Over one third of Australian households own dogs. Dogs are considered an integral component of our society and part of the social capital of the community. It is well accepted that pets also provide many health benefits for their owners such as reduction of stress and well as lowering blood pressure and serum triglyceride levels.
Socialisation is the special learning process that allows dogs to learn to live in society. They learn to accept the close proximity of people as well as other dogs and animals. Unfortunately most people are unaware of the importance of socialising their dogs when they are puppies.
Despite the fact that the dog has been part of human society for well over 12,000 years most people are still unaware of normal canine behaviour and development let alone the importance of socialisation. This leads to many misunderstandings in the dog-owner relationship and a fracturing of the strong bond that exists between dogs and their owners.
Over 80% of dog owners state that their dog has some unacceptable behaviours. Over 20% of urban dogs are surrendered to pounds and shelters each year. The main reason given for surrendering dogs is unacceptable behaviour. Boisterousness was the most common reason for surrender in one survey followed by aggression to people and other dogs. Many of these behaviour problems could have been prevented with early education of the dog and owner.
Other findings relating to surrendered dogs include:
The main cause of death of puppies under one year of age is euthanasia due to behavioural problems. In fact, many studies have now shown that behaviour problems are the number one reason for euthanasia in pets, regardless of age. Indeed, most dogs do not live to their full age potential. The average age of Australian dogs is estimated to be 3.5 years, which is well below their potential biological age. More dogs are euthanased each year because of their behaviour than die from infectious, neoplastic and metabolic diseases combined!
All puppies possess the beginnings of their later personality and temperament. What happens in the first three months of life is extremely important for their longterm development. By the time puppies begin to interact with the world, they have the genetic potential to develop a range of behaviours. Prior learning will largely determine the specific behaviours within the range they later exhibit as older puppies and adults.
To minimize the likelihood of behavioural problems it is therefore vital that a puppy that is destined to be a family companion begins a carefully planned socialisation program early. This will enable the puppy to receive controlled exposure to the range of people, places, other animals, noises, etc that it is likely to encounter in the real world. The socialisation period starts at 3 weeks of age and continues to about 3 months of age. Dogs have evolved to learn from investigating new things while in the protective environment of their parents and the group within which they live. Beyond 3 months of age they become increasingly independent and will be suspicious of new things in that they could present a potential risk to them. Failure to socialise adequately before 3 months of age can make it increasingly difficult for puppies to learn from exposure to new things in a way that leads to positive behavioural responses.

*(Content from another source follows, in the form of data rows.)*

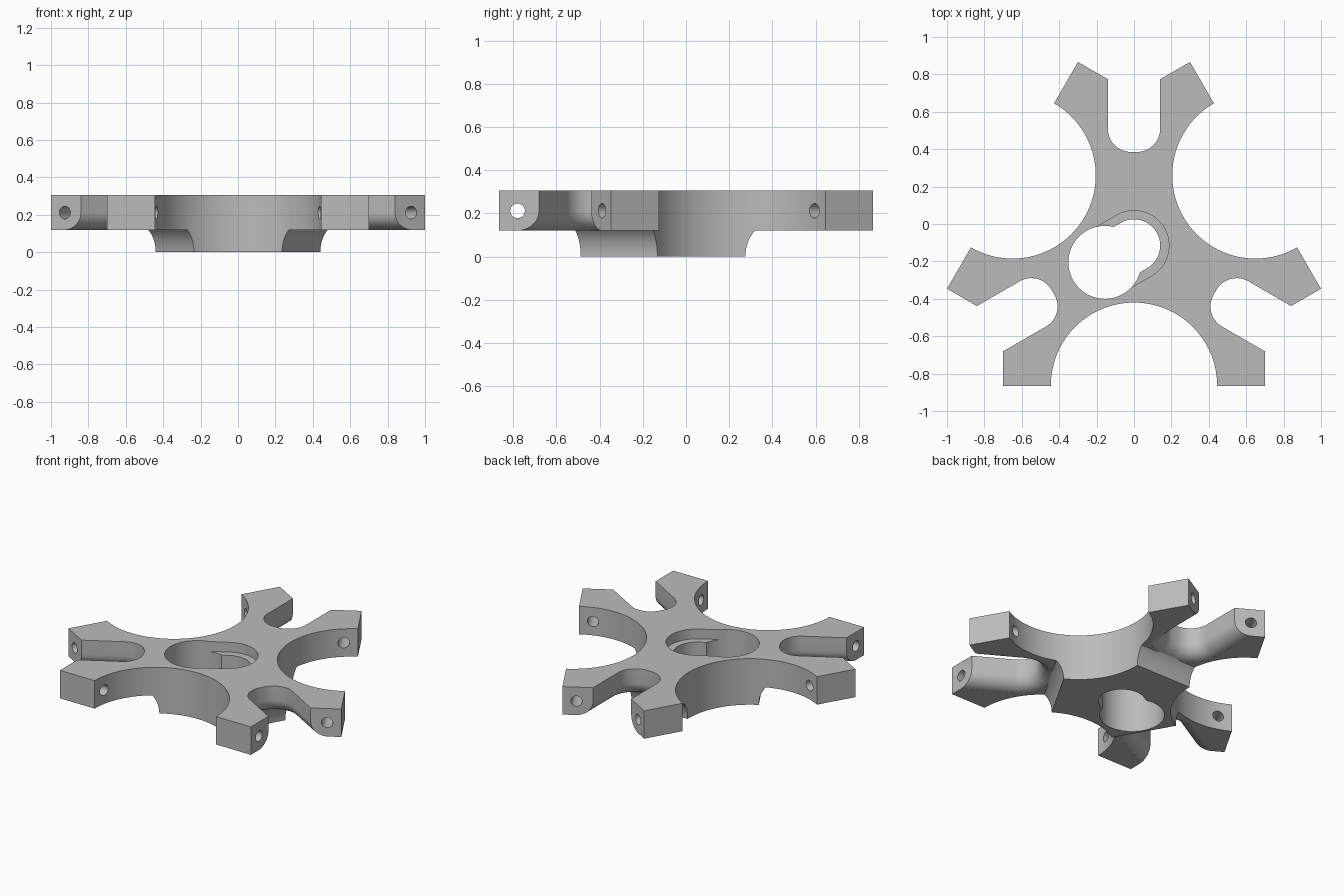
import bpy, bmesh
from math import sin, cos, pi, radians
from mathutils import Matrix

if "Cube" in bpy.data.objects:
    bpy.data.objects.remove(bpy.data.objects["Cube"])

CENTRE_Y = -0.115
TOP, UNDER = 0.305, 0.12
THIRDS = [radians(a) for a in (0, 120, 240)]

grey = bpy.data.materials.new("grey_plastic")
grey.use_nodes = True
colour = (0.5, 0.5, 0.5, 1)
grey.diffuse_color = colour
grey.node_tree.nodes["Principled BSDF"].inputs["Base Color"].default_value = colour


def turn(p, a):
    return (p[0] * cos(a) - p[1] * sin(a), p[0] * sin(a) + p[1] * cos(a))


def arc(cx, cy, r, a0, a1, n):
    return [(cx + r * cos(a0 + (a1 - a0) * i / n), cy + r * sin(a0 + (a1 - a0) * i / n))
            for i in range(n + 1)]


def circle(cx, cy, r, n=64):
    return arc(cx, cy, r, 0, 2 * pi, n)[:-1]


def loft(name, layers, angles=(0,), matrix=None):
    """Solid through stacked (outline, z) layers, repeated at each angle."""
    bm = bmesh.new()
    for a in angles:
        rings = []
        for outline, z in layers:
            rings.append([bm.verts.new((*turn(p, 0), z)) for p in outline])
        bm.faces.new(rings[0])
        bm.faces.new(rings[-1])
        for low, high in zip(rings, rings[1:]):
            for i in range(len(low)):
                bm.faces.new((low[i - 1], low[i], high[i], high[i - 1]))
        new = [v for ring in rings for v in ring]
        if matrix:
            bmesh.ops.transform(bm, matrix=matrix, verts=new)
        bmesh.ops.rotate(bm, cent=(0, 0, 0), matrix=Matrix.Rotation(a, 3, 'Z'), verts=new)
    bmesh.ops.translate(bm, vec=(0, CENTRE_Y, 0), verts=bm.verts[:])
    bmesh.ops.recalc_face_normals(bm, faces=bm.faces[:])
    mesh = bpy.data.meshes.new(name)
    bm.to_mesh(mesh)
    bm.free()
    mesh.materials.append(grey)
    obj = bpy.data.objects.new(name, mesh)
    bpy.context.collection.objects.link(obj)
    return obj


def combine(target, tool, operation):
    mod = target.modifiers.new(operation, 'BOOLEAN')
    mod.operation = operation
    mod.solver = 'EXACT'
    mod.object = tool
    tool.hide_render = True
    bpy.context.view_layer.objects.active = target
    bpy.ops.object.modifier_apply(modifier=mod.name)
    bpy.data.objects.remove(tool)


# Three-armed plate
tip = turn((0.70, -0.75), radians(120))
shoulder = (0.14, tip[1] - 0.092)
arm = [tip, shoulder, (-shoulder[0], shoulder[1]), (-tip[0], tip[1])]
star = [turn(p, a) for a in THIRDS for p in arm]
plate = loft("carrier_plate", [(star, UNDER), (star, TOP)])


# Slots in the arms, flaring below to round the lower edge
def slot_outline(grow):
    r = 0.125 + grow
    bottom = arc(-0.015, 0.625, r, pi, 1.5 * pi, 14) + arc(0.015, 0.625, r, 1.5 * pi, 2 * pi, 14)
    return [(-0.015 - r, 1.2)] + bottom + [(0.015 + r, 1.2)]


ROUND = 0.09
layers = [(slot_outline(0), 0.4)]
for i in range(11):
    t = radians(8.4 * i)
    layers.append((slot_outline(ROUND * (1 - cos(t))), UNDER + ROUND - ROUND * sin(t)))
layers.append((layers[-1][0], 0.05))
combine(plate, loft("slot_cutter", layers, THIRDS), 'DIFFERENCE')

# Central boss below, its three ends swept outward in a cove
layers = []
for i in range(11):
    t = radians(7.5 * i)
    reach = 0.39 + 0.115 * (1 - cos(t))
    triangle = [turn((0, 2 * reach), a + pi) for a in THIRDS]
    layers.append((triangle, 0.152 * sin(t)))
combine(plate, loft("boss", layers), 'UNION')

# Large round bays between the arms
bay = circle(0, -0.75, 0.445, 96)
combine(plate, loft("bay_cutter", [(bay, -0.1), (bay, 0.4)], THIRDS), 'DIFFERENCE')

# Cross holes through the arm tips
pin = circle(0, 0, 0.034, 32)
lay = Matrix.Translation((0, -0.665, 0.212)) @ Matrix.Rotation(pi / 2, 4, 'Y')
combine(plate, loft("pin_cutter", [(pin, -0.8), (pin, 0.8)], THIRDS, lay), 'DIFFERENCE')

# Keyhole: round entry, narrow slot through, wider recess above
KEY = radians(210)
OFFSET = 0.18


def key_slot(r):
    pts = arc(0, 0, r, -pi / 2, -1.5 * pi + 2 * pi, 24) + arc(-OFFSET, 0, r, pi / 2, 1.5 * pi, 24)
    return [turn(p, KEY - pi) for p in pts]


entry = circle(*turn((OFFSET, 0), KEY), 0.195)
for outline, low in ((entry, -0.1), (key_slot(0.14), -0.1), (key_slot(0.187), 0.24)):
    combine(plate, loft("key_cutter", [(outline, low), (outline, 0.4)]), 'DIFFERENCE')

# Smooth curved walls, crisp edges
bpy.ops.object.select_all(action='DESELECT')
plate.select_set(True)
bpy.context.view_layer.objects.active = plate
bpy.ops.object.shade_smooth_by_angle(angle=radians(25))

Before puppies can venture out in to the real world they need to be vaccinated so the earlier this is done the better for ensuring the behavioural as well as physical health of the dog.
Socialisation therefore starts with the breeder before the puppy goes to its new home. The best way for a new puppy owner to continue the socialisation of their new puppy is at a good Puppy Preschool class. After socialisation puppies and adult dogs should continue to be regularly exposed to the things they have learned from to reinforce their earlier learning.
An article by Dr Kersti Seksel
BVSc (Hons) MRCVS MA (Hons) FACVSc (Animal Behaviour) Diplomate American College of Veterinary Behaviourists - Registered Veterinary Specialist in Animal Behaviour
© K Seksel 2004